The oil and gas business has, is, and will probably continue to be, conservative in its approach to engineering. If it develops a product or system that works on one project, its variant will likely be used again on the next project and so on, project after project. Operators tend to repeat what has been done before, because it is tried and tested.
For example, the development of floating production storage and offloading (FPSO) vessels found their original use in the UK North Sea. Since then, they have been adopted and adapted globally and the system designers have incrementally modified the designs, because of increases in top tension, water depth, environmental conditions and so on. However, these developments have driven the technology towards a trend of making everything larger, more complicated and more expensive. The flexible pipes used have become more complex, the vessels utilised to install the FPSOs have become larger, the buoy systems used to support the riser system have been made bigger, and the result is a FPSO that has a large turret or porch system that can, in some cases, break project economics or introduce a too high a level of project risk.
Engineers in oil companies, design houses and engineering, procurement, construction and installation (EPCI) contractors, use past project experience when they look to a new project or tender. Take, for example, a mid-water arch, commonly used for supporting risers. When engineers start a new project, what is the first thing they look to? Past examples of mid-water arch design or design bases are a natural starting point. Then, they add in the new conditions such as water depths, environmental load, sour service and CO2 requirements, temperature, etc. Factoring in these new conditions often adds in more complexity, more weight and more risk, all without challenging why a mid-water arch is being used in the first place.

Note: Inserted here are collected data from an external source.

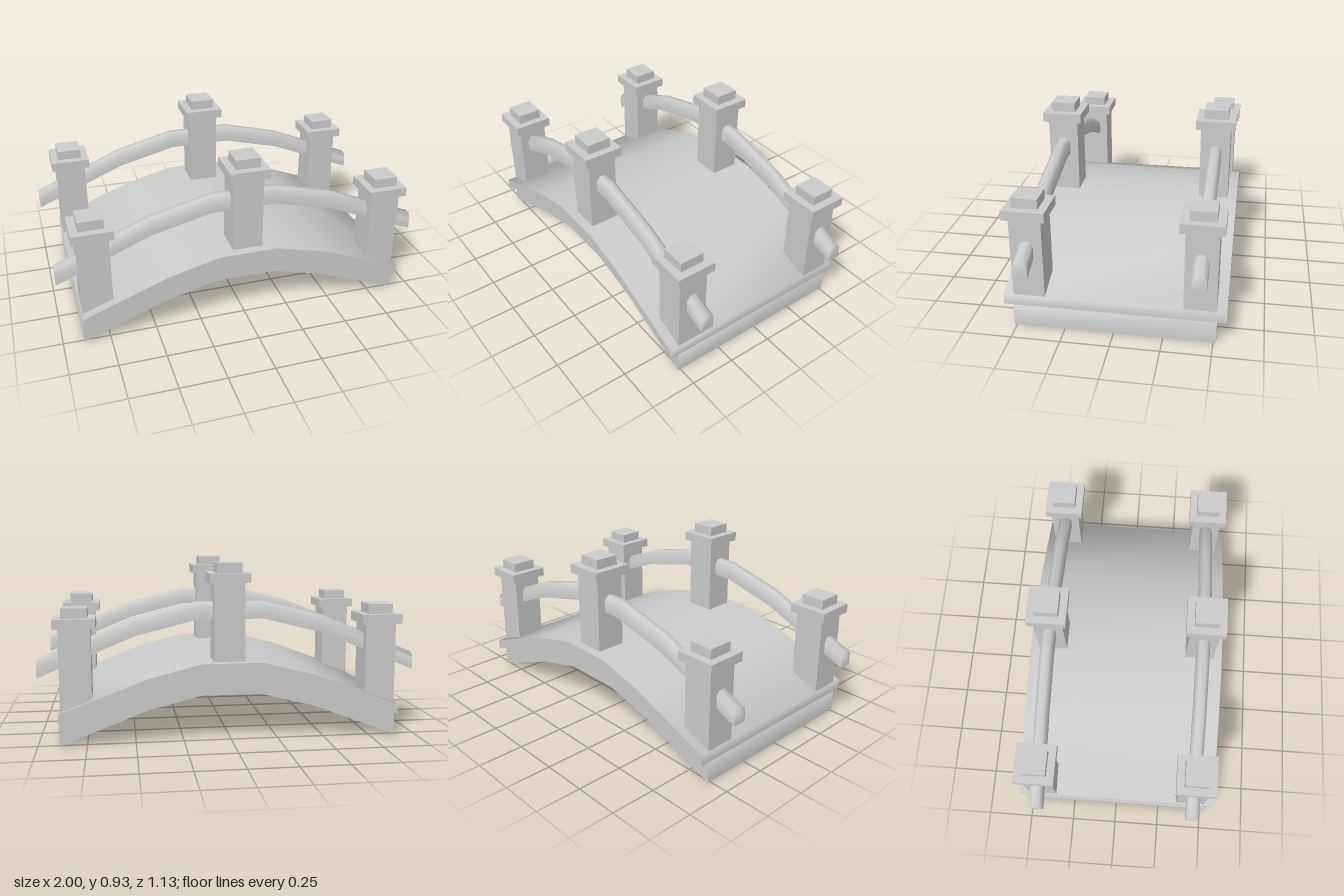
import * as THREE from 'three';
import { toCreasedNormals } from 'three/addons/utils/BufferGeometryUtils.js';

const material = new THREE.MeshStandardMaterial({ color: 0xcccccc });

// Sweep a convex [z, y] section (counter-clockwise seen from +x) along [x, y] points, keeping it upright.
function sweep(name, path, section) {
  const n = section.length;
  const positions = [];
  const index = [];
  for (const [x, y] of path) {
    for (const [sz, sy] of section) positions.push(x, y + sy, sz);
  }
  for (let i = 0; i < path.length - 1; i++) {
    for (let j = 0; j < n; j++) {
      const a = i * n + j;
      const b = i * n + (j + 1) % n;
      index.push(a, b, b + n, a, b + n, a + n);
    }
  }
  const last = (path.length - 1) * n;
  for (let j = 1; j < n - 1; j++) {
    index.push(0, j + 1, j);
    index.push(last, last + j, last + j + 1);
  }
  const geometry = new THREE.BufferGeometry();
  geometry.setAttribute('position', new THREE.Float32BufferAttribute(positions, 3));
  geometry.setIndex(index);
  const mesh = new THREE.Mesh(toCreasedNormals(geometry, THREE.MathUtils.degToRad(80)), material);
  mesh.name = name;
  return mesh;
}

// Complete a half path into a symmetric arch.
const arch = (half) => [...half, ...half.map(([x, y]) => [-x, y]).reverse()];

const rectangle = (halfWidth, bottom, top) => [
  [halfWidth, bottom], [-halfWidth, bottom], [-halfWidth, top], [halfWidth, top],
];

function block(name, width, bottom, top) {
  const mesh = new THREE.Mesh(new THREE.BoxGeometry(width, top - bottom, width), material);
  mesh.name = name;
  mesh.position.y = (bottom + top) / 2;
  return mesh;
}

// Square post with a wide cap and a small block on top.
function createPost(name, x, z, bottom, shaftTop) {
  const post = new THREE.Group();
  post.name = name;
  post.add(
    block('postShaft', 0.163, bottom, shaftTop),
    block('postCap', 0.215, shaftTop, shaftTop + 0.05),
    block('postFinial', 0.132, shaftTop + 0.05, shaftTop + 0.102),
  );
  post.position.set(x, 0, z);
  return post;
}

export function createModel() {
  const bridge = new THREE.Group();
  bridge.name = 'archedFootbridge';

  // Arched beam and the wider deck slab resting on it
  const deckPath = arch([[-0.89, 0], [-0.44, 0.172], [-0.16, 0.243]]);
  bridge.add(sweep('archBeam', deckPath, rectangle(0.515, 0, 0.12)));
  bridge.add(sweep('deckSlab', deckPath, rectangle(0.563, 0.12, 0.175)));

  // Handrails with bevelled upper edges
  const railPath = arch([[-1, 0.347], [-0.5, 0.555], [-0.175, 0.636]]);
  const railZ = 0.43;
  const railSection = [
    [0.036, 0], [-0.036, 0], [-0.036, 0.066], [-0.016, 0.091], [0.016, 0.091], [0.036, 0.066],
  ];

  for (const [side, sign] of [['front', 1], ['back', -1]]) {
    const rail = sweep(`${side}Handrail`, railPath, railSection);
    rail.position.z = sign * railZ;
    bridge.add(rail);
    bridge.add(createPost(`${side}RightPost`, -0.803, sign * railZ, 0.175, 0.605));
    bridge.add(createPost(`${side}MiddlePost`, 0.01, sign * railZ, 0.4, 0.828));
    bridge.add(createPost(`${side}LeftPost`, 0.803, sign * railZ, 0.175, 0.605));
  }
  return bridge;
}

Some of the early mid-water arches used in the UK sector weighed about 150 t. Offshore Brazil, projects such as Guará-Lula use a form of the mid-water arch that weighs in excess of 2000 t. The spiral is in train: larger projects mean more and larger installation vessels, and more commercial and technical risk. This article was published in Oilfield Technology magazine.
Please download the full article here: